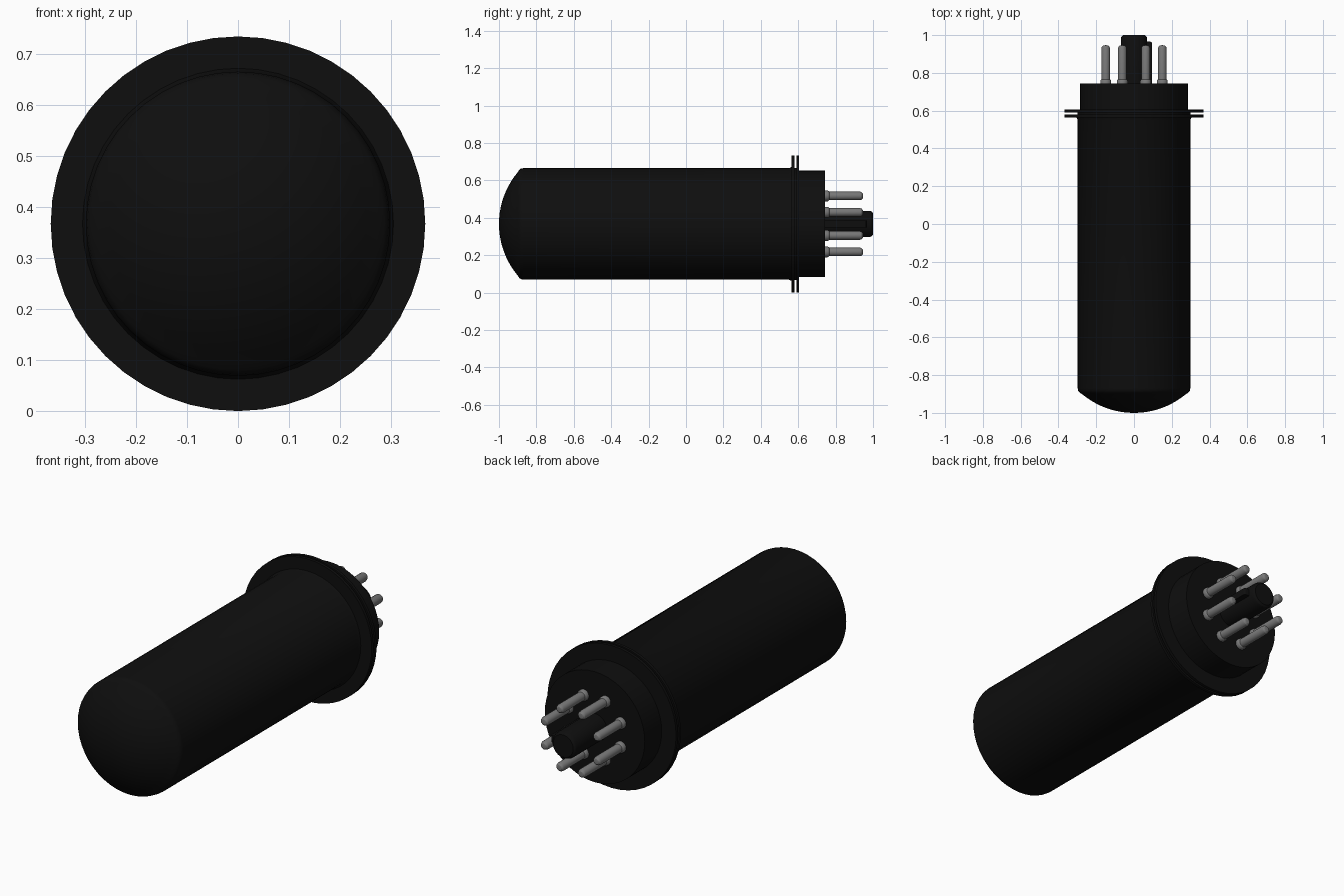
import bpy
import bmesh
import math
from mathutils import Matrix, Vector

cube = bpy.data.objects.get("Cube")
if cube:
    bpy.data.objects.remove(cube, do_unlink=True)

AXIS_Z = 0.367   # height of the tube's long axis


def material(name, rgb, roughness):
    m = bpy.data.materials.new(name)
    m.use_nodes = True
    m.diffuse_color = (*rgb, 1)
    bsdf = m.node_tree.nodes["Principled BSDF"]
    bsdf.inputs["Base Color"].default_value = (*rgb, 1)
    bsdf.inputs["Roughness"].default_value = roughness
    return m


black = material("black", (0.0045, 0.0045, 0.0045), 0.5)
grey = material("pin grey", (0.19, 0.19, 0.19), 0.4)


def finish(name, bm, mat, angle=30):
    bmesh.ops.recalc_face_normals(bm, faces=bm.faces)
    mesh = bpy.data.meshes.new(name)
    bm.to_mesh(mesh)
    bm.free()
    mesh.materials.append(mat)
    ob = bpy.data.objects.new(name, mesh)
    bpy.context.collection.objects.link(ob)
    bpy.ops.object.select_all(action='DESELECT')
    ob.select_set(True)
    bpy.context.view_layer.objects.active = ob
    bpy.ops.object.shade_smooth_by_angle(angle=math.radians(angle))
    return ob


def lathe(name, profile, mat, steps=48, x=0.0, z=AXIS_Z):
    """Spin (radius, y) points about the y direction through (x, z)."""
    bm = bmesh.new()
    verts = [bm.verts.new((r, y, 0)) for r, y in profile]
    edges = [bm.edges.new(pair) for pair in zip(verts, verts[1:])]
    bmesh.ops.spin(bm, geom=verts + edges, cent=(0, 0, 0), axis=(0, 1, 0),
                   angle=math.tau, steps=steps, use_merge=True)
    bmesh.ops.remove_doubles(bm, verts=bm.verts, dist=1e-5)
    bmesh.ops.translate(bm, verts=bm.verts, vec=(x, 0, z))
    return finish(name, bm, mat)


# Metal can: shallow domed end, rounded shoulder, straight wall
dome_r, dome_end = 0.43, math.asin(0.275 / 0.43)
can = [(dome_r * math.sin(dome_end * i / 10),
        -1 + dome_r * (1 - math.cos(dome_end * i / 10))) for i in range(11)]
can += [(0.287, -0.893), (0.295, -0.884), (0.298, -0.87),
        (0.298, 0.55), (0.306, 0.568), (0, 0.568)]
lathe("can", can, black)

# Two thin rims with a narrow collar between them
lathe("rim_collar", [(0, 0.57), (0.300, 0.57), (0.300, 0.60), (0, 0.60)], black)
for name, y in (("front_rim", 0.565), ("rear_rim", 0.590)):
    lathe(name, [(0, y), (0.367, y), (0.367, y + 0.015), (0, y + 0.015)], black)

# Base disc
lathe("base", [(0, 0.60), (0.285, 0.60), (0.285, 0.743), (0, 0.743)], black)

# Central guide post with a rounded tip
lathe("guide_post", [(0, 0.74), (0.07, 0.74), (0.07, 0.982), (0.066, 0.993),
                     (0.057, 1.0), (0, 1.0)], black, 32)

# Key ridge along one side of the post
bm = bmesh.new()
bmesh.ops.create_cube(bm, size=1, matrix=Matrix.LocRotScale(
    Vector((0.073, 0.8525, AXIS_Z)), None, Vector((0.046, 0.225, 0.036))))
tip = [e for e in bm.edges if all(v.co.y > 0.9 and v.co.x > 0.08 for v in e.verts)]
bmesh.ops.bevel(bm, geom=tip, offset=0.01, segments=3, affect='EDGES', profile=0.5)
finish("guide_key", bm, black)

# Ring of eight contact pins, each with a collar and a rounded tip
pin = [(0, 0.74), (0.029, 0.74), (0.029, 0.757), (0.026, 0.763), (0.023, 0.766),
       (0.023, 0.930), (0.020, 0.939), (0.013, 0.945), (0, 0.947)]
for i in range(8):
    a = math.radians(22.5 + 45 * i)
    lathe(f"pin_{i + 1}", pin, grey, 16,
          0.162 * math.cos(a), AXIS_Z + 0.162 * math.sin(a))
☆ ☆ ☆ ☆ ☆
* **EXERCISE OBJECTIVE**: The answer must be the line containing "(0.023, 0.930), (0.020, 0.939), (0.013, 0.945), (0, 0.947)]" and every line after it through the end of the records, repeated exactly.

* **TASK SOLUTION**:
       (0.023, 0.930), (0.020, 0.939), (0.013, 0.945), (0, 0.947)]
for i in range(8):
    a = math.radians(22.5 + 45 * i)
    lathe(f"pin_{i + 1}", pin, grey, 16,
          0.162 * math.cos(a), AXIS_Z + 0.162 * math.sin(a))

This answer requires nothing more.